Spring, nature’s season of rebirth and growth, has taken on a deadly aspect in Dover’s Legislative Hall with the introduction of three bills this session that focus on ending lives in Delaware.
One bill, Senate Bill 5, would officially make the Federal legalization of abortion part of the Delaware code of laws. The move might seem redundant, but the bill is intended to create back-up law for the First State to invoke, should the Supreme Court ever reverse its 44 years of rulings regarding Roe v. Wade.
Bishop Malooly, in a statement on SB5, has reiterated in his opposition to the measure. He stated on May 1 that the right to life is the first and most fundamental human right, that abortion denies God’s gift of life and dignity to the most vulnerable, and that “the life and dignity of every person must be respected and protected at every stage and every condition. This applies to the unborn as well as the sick, the elderly and those on death row.”
Speaking of the sick and those on death row, two other Dover bills heighten the pro-death tone of the legislative session.
House Bill 125, called the Extreme Crimes Protection Act, seeks to make the state’s death penalty constitutional again.
Bishop Malooly wrote members of the General Assembly last month opposing HB125’s passage, noting that “the fundamental principle that life is precious, every life, and that it is an unalienable right, is something that must be encouraged, especially by the state.”
The bishop acknowledged, “On the one hand, terrible crimes such as the murders of Sgt. Steven Floyd and Cpl. Stephen Ballard, cry out for the ultimate penalty. But on the other hand, the clear message to all in the Gospel is one of mercy, reconciliation, rehabilitation and charity to all, without exception.”

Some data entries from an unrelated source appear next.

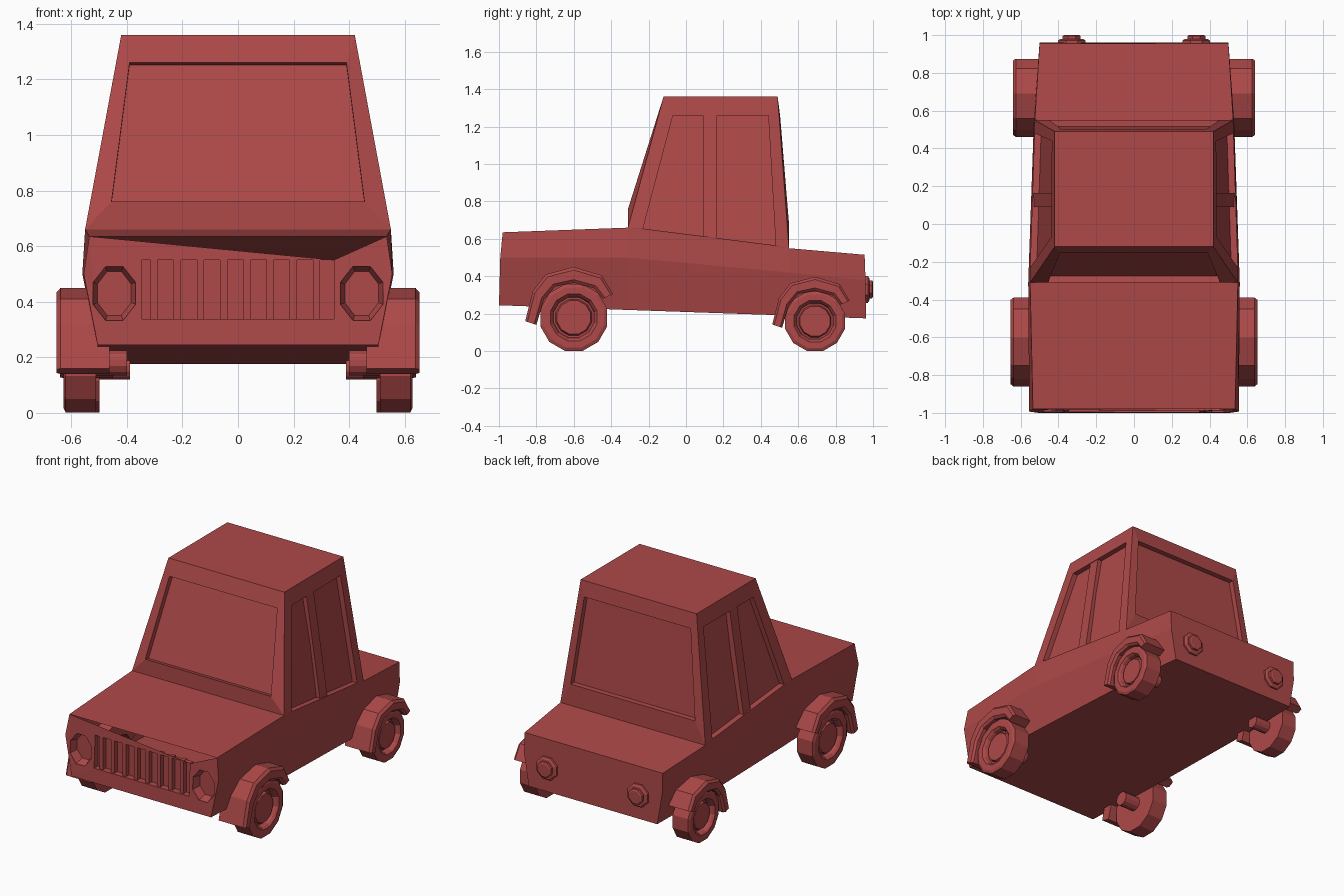
import bpy, bmesh
from math import sin, cos, pi

if "Cube" in bpy.data.objects:
    bpy.data.objects.remove(bpy.data.objects["Cube"])

paint = bpy.data.materials.new("red_paint")
paint.diffuse_color = (0.42, 0.065, 0.065, 1)
paint.use_nodes = True
paint.node_tree.nodes["Principled BSDF"].inputs["Base Color"].default_value = paint.diffuse_color


def make(name, verts, faces, mirror=False):
    me = bpy.data.meshes.new(name)
    me.from_pydata(verts, [], faces)
    bm = bmesh.new()
    bm.from_mesh(me)
    bmesh.ops.remove_doubles(bm, verts=bm.verts, dist=1e-5)
    bmesh.ops.recalc_face_normals(bm, faces=bm.faces)
    bm.to_mesh(me)
    bm.free()
    me.materials.append(paint)
    ob = bpy.data.objects.new(name, me)
    bpy.context.collection.objects.link(ob)
    if mirror:
        m = ob.modifiers.new("mirror", "MIRROR")
        m.use_mirror_merge = False
    return ob


def loft(name, rings, mirror=False):
    n = len(rings[0])
    verts = [p for r in rings for p in r]
    faces = [(k * n + i, k * n + (i + 1) % n, (k + 1) * n + (i + 1) % n, (k + 1) * n + i)
             for k in range(len(rings) - 1) for i in range(n)]
    faces += [tuple(range(n)), tuple(range((len(rings) - 1) * n, len(rings) * n))]
    return make(name, verts, faces, mirror)


def ngon_y(cx, cz, y, rx, rz, n=8):
    return [(cx + rx * cos(2 * pi * (i + .5) / n), y, cz + rz * sin(2 * pi * (i + .5) / n))
            for i in range(n)]


def rect_y(x0, x1, z0, z1, y):
    return [(x0, y, z0), (x1, y, z0), (x1, y, z1), (x0, y, z1)]


# Lower body: sections of (y, half width, z) for bottom, middle, top
sections = [
    ((-1.0, .505, .245), (-.993, .555, .50), (-.98, .535, .635)),
    ((-.31, .505, .22), (-.31, .56, .50), (-.31, .55, .66)),
    ((.55, .49, .19), (.55, .53, .42), (.55, .525, .55)),
    ((.962, .465, .175), (.96, .50, .38), (.955, .50, .515)),
]
rings = [[(w, y, z) for y, w, z in s] + [(-w, y, z) for y, w, z in reversed(s)]
         for s in sections]
body = loft("body", rings)

# Recesses for grille and headlights
cutters = [loft("grille_cutter", [rect_y(-.345, .345, .338, .55, y) for y in (-1.1, -.955)])]
for s in (-1, 1):
    cutters.append(loft("headlight_cutter",
                        [ngon_y(s * .445, .43, -1.1, .085, .108),
                         ngon_y(s * .445, .43, -.985, .082, .105),
                         ngon_y(s * .445, .43, -.94, .066, .086)]))
for c in cutters:
    m = body.modifiers.new("recess", "BOOLEAN")
    m.operation = "DIFFERENCE"
    m.solver = "EXACT"
    m.object = c
    c.hide_render = True
    c.hide_set(True)

# Grille bars
for i in range(8):
    x = -.302 + i * .0835
    loft("grille_bar", [rect_y(x - .013, x + .013, .335, .553, y) for y in (-.985, -.945)])

# Cabin: four framed sides with recessed panes
R = 1.36
roof = [(-.42, -.12, R), (.42, -.12, R), (.42, .49, R), (-.42, .49, R)]
base = [(-.55, -.31, .66), (.55, -.31, .66), (.525, .55, .55), (-.525, .55, .55)]
right = [(.55, -.23, .655), (.527, .48, .565), (.435, .44, 1.26), (.4386, -.07, 1.26)]
left = [(-x, y, z) for x, y, z in right]
left = [left[1], left[0], left[3], left[2]]
windows = [
    ([(-.455, -.31, .76), (.455, -.31, .76), (.39, -.152, 1.26), (-.39, -.152, 1.26)], (0, .035, -.008)),
    (right, (-.035, 0, 0)),
    ([(.45, .55, .69), (-.45, .55, .69), (-.385, .503, 1.26), (.385, .503, 1.26)], (0, -.035, 0)),
    (left, (.035, 0, 0)),
]
verts, faces = roof + base, [(0, 1, 2, 3), (4, 5, 6, 7)]
for k, (win, d) in enumerate(windows):
    j = (k + 1) % 4
    outer = [4 + k, 4 + j, j, k]
    a = len(verts)
    verts = verts + win + [tuple(p + q for p, q in zip(v, d)) for v in win]
    for i in range(4):
        n = (i + 1) % 4
        faces.append((outer[i], outer[n], a + n, a + i))
        faces.append((a + i, a + n, a + 4 + n, a + 4 + i))
    faces.append((a + 4, a + 5, a + 6, a + 7))
make("cabin", verts, faces)

# Door pillars
loft("door_pillar", [[(x, .09, z), (x, .165, z), (x - .045, .165, z), (x - .045, .09, z)]
                     for x, z in ((.532, .60), (.432, 1.265))], True)

# Fender arc, as offsets from the wheel centre (y, z): outer and inner edges
arc_out = [(.21, .125), (.15, .225), (0, .27), (-.15, .23), (-.22, .14), (-.26, -.02)]
arc_in = [(.155, .10), (.11, .155), (0, .185), (-.10, .165), (-.16, .095), (-.20, -.04)]

# Wheels and fenders: name, centre y, centre z, tyre radius, x shift, fender scale
for name, cy, cz, r, dx, s in (("front", -.6, .18, .185, 0, 1), ("rear", .69, .16, .165, -.012, .88)):
    profile = [(.40, .25), (.51, .25), (.51, 1), (.62, 1), (.628, .9), (.628, .70),
               (.615, .64), (.59, .60), (.59, .54), (.61, .50)]
    loft(name + "_wheel",
         [[(x + dx, cy + r * f * cos(2 * pi * (i + .5) / 12), cz + r * f * sin(2 * pi * (i + .5) / 12))
           for i in range(12)] for x, f in profile], True)
    rings = []
    for (oy, oz), (iy, iz) in zip(arc_out, arc_in):
        cross = [(.462, 0), (.638, 0), (.653, .2), (.653, .8), (.64, 1), (.462, 1)]
        rings.append([(x + dx, cy + s * (oy + (iy - oy) * t), cz + s * (oz + (iz - oz) * t))
                      for x, t in cross])
    loft(name + "_fender", rings, True)

# Tail lights: flange with raised lens
loft("tail_light", [ngon_y(.33, .33, y, r, r) for y, r in
                    ((.94, .078), (.972, .078), (.98, .065), (.98, .052), (.995, .052), (1.0, .042))], True)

The third proposed law opposed by the bishop, House Bill 160, would legalize physician-assisted suicide in Delaware. However, the bill denies that taking self-administered medication to die is suicide. HB 160 sweeps away the despairing context of suicide by insisting that the self-administered medication “to end life in a humane and dignified manner” will not “constitute suicide, assisted suicide, mercy killing or homicide.”
Such self-administered human and dignified deaths, HB160 states, must not be put on record as suicides either, but officially listed as resulting from the terminal disease that brought on the self-administered medication deaths. So, as far as posterity is concerned, the suicides never happened.
Neither will the legalized suicides be considered as such for insurance policy purposes, according to a May 2 version of the bill. That proviso might smooth any inheritance worries of a family but it might also create coercion.
The traumatic and heart-rending end-of-life decisions faced by families and patients are significant and difficult. But HB160 wants to legalize a dangerous practice that would endanger both the vulnerable elderly and people with intellectual and developmental disabilities.
Please contact the Delaware Catholic Advocacy Network, at www.cdow.org /DCAN to oppose these death-dealing bills introduced in Dover this spring.
Ryan is editor/general manager of The Dialog.